(Exercise):
In the listing below, print exactly the lines between the line holding "for (bx, by), (tx, ty)" and the line holding "TOP - 0.001)", inclusive, and no more.
^^^^^^^^
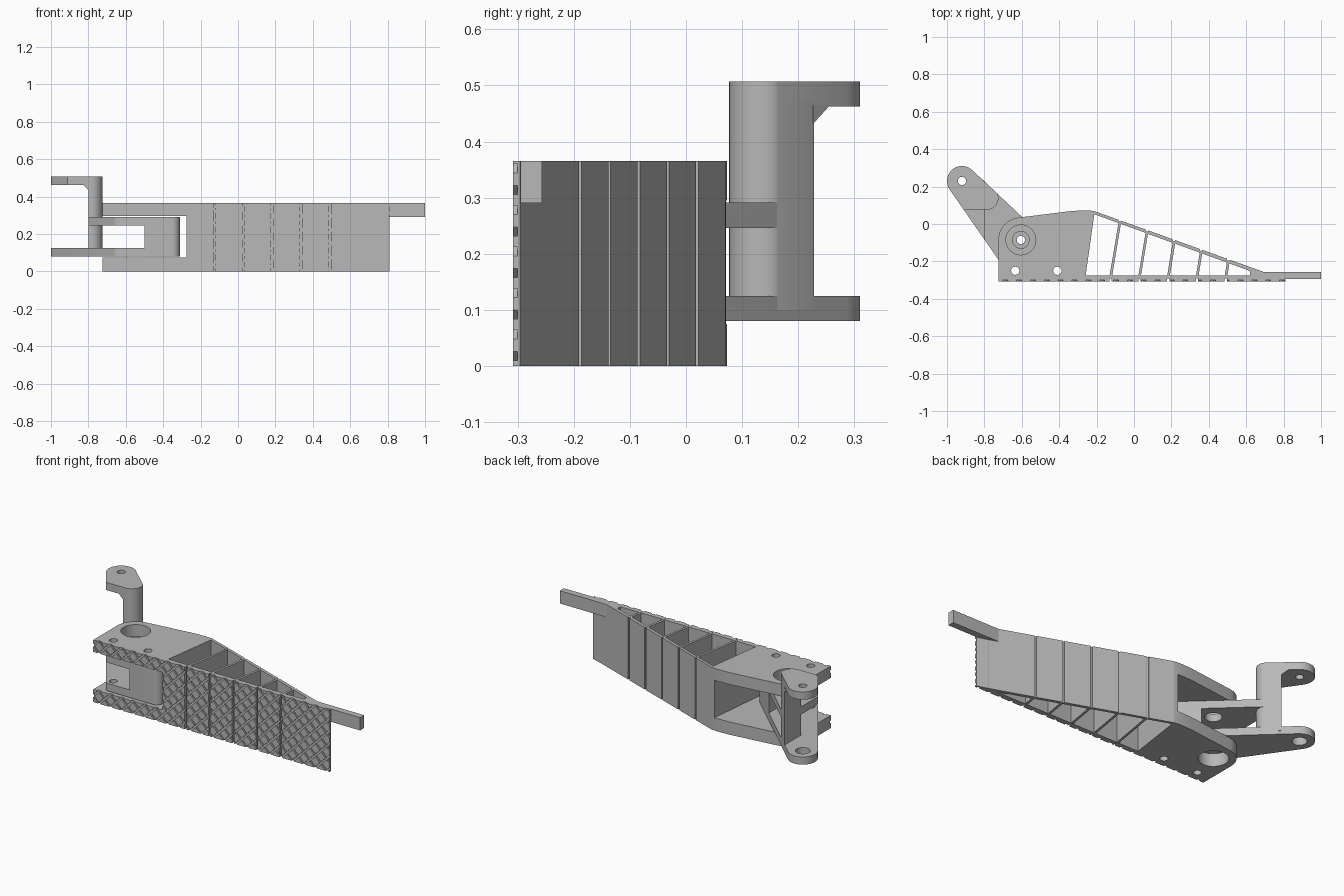
import bpy, bmesh, math
from mathutils import Vector
from mathutils.geometry import convex_hull_2d

if "Cube" in bpy.data.objects:
    bpy.data.objects.remove(bpy.data.objects["Cube"])

grey = bpy.data.materials.new("plain grey")
grey.use_nodes = True
grey.diffuse_color = (0.48, 0.48, 0.48, 1)
grey.node_tree.nodes["Principled BSDF"].inputs["Base Color"].default_value = grey.diffuse_color

TOP = 0.365
PIVOT = (-0.605, -0.085)
PIN_A, PIN_B = (-0.635, -0.25), (-0.41, -0.25)
ARM_END = (-0.92, 0.23)


def finish(name, bm):
    bmesh.ops.recalc_face_normals(bm, faces=bm.faces)
    mesh = bpy.data.meshes.new(name)
    bm.to_mesh(mesh)
    bm.free()
    mesh.materials.append(grey)
    ob = bpy.data.objects.new(name, mesh)
    bpy.context.collection.objects.link(ob)
    return ob


def prisms(name, polys, z0, z1):
    """Extrude flat outlines from z0 to z1."""
    bm = bmesh.new()
    for poly in polys:
        face = bm.faces.new([bm.verts.new((x, y, z0)) for x, y in poly])
        ext = bmesh.ops.extrude_face_region(bm, geom=[face])
        moved = [v for v in ext["geom"] if isinstance(v, bmesh.types.BMVert)]
        bmesh.ops.translate(bm, verts=moved, vec=(0, 0, z1 - z0))
    return finish(name, bm)


def circle(c, r, a0=0, a1=360, n=32):
    full = a1 - a0 == 360
    angles = [math.radians(a0 + (a1 - a0) * i / (n if full else n - 1)) for i in range(n)]
    return [(c[0] + r * math.cos(a), c[1] + r * math.sin(a)) for a in angles]


def rect(x0, x1, y0, y1):
    return [(x0, y0), (x1, y0), (x1, y1), (x0, y1)]


def hull(points):
    return [points[i] for i in convex_hull_2d([Vector(p) for p in points])]


def boolean(ob, cutter, op="DIFFERENCE"):
    cutter.hide_render = True
    mod = ob.modifiers.new("cut", "BOOLEAN")
    mod.operation, mod.object, mod.solver = op, cutter, "EXACT"
    bpy.context.view_layer.objects.active = ob
    bpy.ops.object.modifier_apply(modifier=mod.name)
    bpy.data.objects.remove(cutter)


def cut(ob, polys, z0=-0.1, z1=0.6):
    for poly in polys:
        boolean(ob, prisms("cutter", [poly], z0, z1))


def smooth(ob):
    bpy.ops.object.select_all(action="DESELECT")
    ob.select_set(True)
    bpy.context.view_layer.objects.active = ob
    bpy.ops.object.shade_smooth_by_angle(angle=math.radians(30))


# Finger root: rounded block with a cavity, pivot bores and pin holes
root = prisms("finger_root", [
    [(-0.725, -0.3), (-0.262, -0.3), (-0.21, 0.069), (-0.25, 0.073), (-0.33, 0.07)]
    + circle(PIVOT, 0.12, 95, 180, 14)], 0, TOP)
cut(root, [[(-0.9, -0.4), (-0.285, -0.4), (-0.222, 0.2), (-0.9, 0.2)]], 0.075, 0.295)
cut(root, [circle(PIVOT, 0.08), circle(PIN_A, 0.022), circle(PIN_B, 0.022)])
smooth(root)

# Slanted back wall, front wall and ribs
SLOPE = -0.361


def back_y(x):
    return 0.07 + SLOPE * (x + 0.21)


ribs = [((-0.125 + 0.154 * i, -0.285), (-0.075 + 0.145 * i, back_y(-0.075 + 0.145 * i) - 0.008))
        for i in range(5)]
back = prisms("back_wall", [[(-0.215, 0.07), (0.81, back_y(0.81)), (0.75, back_y(0.81)),
                             (-0.22, 0.055)]], 0, TOP)
front = prisms("front_wall", [[(-0.265, -0.3), (0.81, -0.3), (0.81, -0.296),
                               (0.75, -0.276), (-0.265, -0.276)]], 0, TOP)
rib_polys = []
for (bx, by), (tx, ty) in ribs:
    rib_polys.append(rect(0, 0, 0, 0) and [(bx - 0.007, by), (bx + 0.007, by),
                                           (tx + 0.007, ty), (tx - 0.007, ty)])
prisms("ribs", rib_polys, 0.001, TOP - 0.001)

# Narrow hinge grooves where the ribs meet the walls
tangent = Vector((1, SLOPE)).normalized()
normal = Vector((-tangent.y, tangent.x))
back_grooves = []
for _, (tx, ty) in ribs:
    p = Vector((tx, back_y(tx)))
    back_grooves.append([tuple(p + tangent * a * 0.006 + normal * b * 0.008)
                         for a, b in ((-1, -1), (1, -1), (1, 1), (-1, 1))])
front_grooves = [rect(b[0] - 0.006, b[0] + 0.006, -0.35, -0.292) for b, _ in ribs]
cut(back, back_grooves)
cut(front, front_grooves)

# Tip bar
prisms("tip_bar", [[(0.62, -0.295), (1, -0.295), (1, -0.257), (0.694, -0.257),
                    (0.62, -0.235)]], 0.29, TOP)

# Diamond grip pads on the front
bm = bmesh.new()
step, half = 0.074, 0.029
for row in range(11):
    for col in range(22):
        cx = -0.725 + step * (col + 0.5 * (row % 2))
        cz = step * 0.5 * row
        pts = [(cx - half, cz), (cx, cz - half), (cx + half, cz), (cx, cz + half)]
        face = bm.faces.new([bm.verts.new((x, -0.299, z)) for x, z in pts])
        ext = bmesh.ops.extrude_face_region(bm, geom=[face])
        bmesh.ops.translate(bm, vec=(0, -0.009, 0),
                            verts=[v for v in ext["geom"] if isinstance(v, bmesh.types.BMVert)])
pads = finish("grip_pads", bm)
boolean(pads, prisms("bounds", [rect(-0.725, 0.81, -0.35, -0.25)], 0, TOP), "INTERSECT")
cut(pads, [rect(-0.8, -0.275, -0.4, -0.2)], 0.075, 0.295)
cut(pads, front_grooves)

# Crank arm: triangular plate, forked at the pivot side
arm_shape = hull(circle(ARM_END, 0.08) + circle(PIN_A, 0.04) + circle((-0.352, -0.25), 0.041))
crank = prisms("crank_arm", [arm_shape], 0.08, 0.291)
cut(crank, [rect(-1.2, -0.5, -0.5, 0.5)], 0.125, 0.246)
cut(crank, [rect(-1.2, -0.8, -0.5, 0.5)], 0.2, 0.5)
cut(crank, [circle(PIN_A, 0.022), circle(PIN_B, 0.022), circle(PIVOT, 0.022)])
cut(crank, [circle(PIVOT, 0.045)], 0.2, 0.5)
cut(crank, [circle(ARM_END, 0.04)], 0, 0.2)
smooth(crank)

# Upright column with a rounded front corner
corner = circle((-0.785, 0.137), 0.06, -90, 20, 12)
column = prisms("arm_column", [[(-0.8, 0.077)] + corner + [(-0.733, 0.165), (-0.8, 0.228)]],
                0.1, 0.47)
smooth(column)

# Upper lug with its pin hole, and the gusset below it
lug = prisms("upper_lug", [hull(circle(ARM_END, 0.08) + [(-0.911, 0.077), (-0.733, 0.165)]
                                + corner)], 0.462, 0.507)
cut(lug, [circle(ARM_END, 0.022)])
smooth(lug)
bm = bmesh.new()
for x, z, y in ((-0.798, 0.432, 0.227), (-0.798, 0.464, 0.227), (-0.83, 0.464, 0.256)):
    for yy in (0.077, y):
        bm.verts.new((x, yy, z))
bmesh.ops.convex_hull(bm, input=bm.verts)
finish("lug_gusset", bm)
^^^^^^^^
(Solution below):
for (bx, by), (tx, ty) in ribs:
    rib_polys.append(rect(0, 0, 0, 0) and [(bx - 0.007, by), (bx + 0.007, by),
                                           (tx + 0.007, ty), (tx - 0.007, ty)])
prisms("ribs", rib_polys, 0.001, TOP - 0.001)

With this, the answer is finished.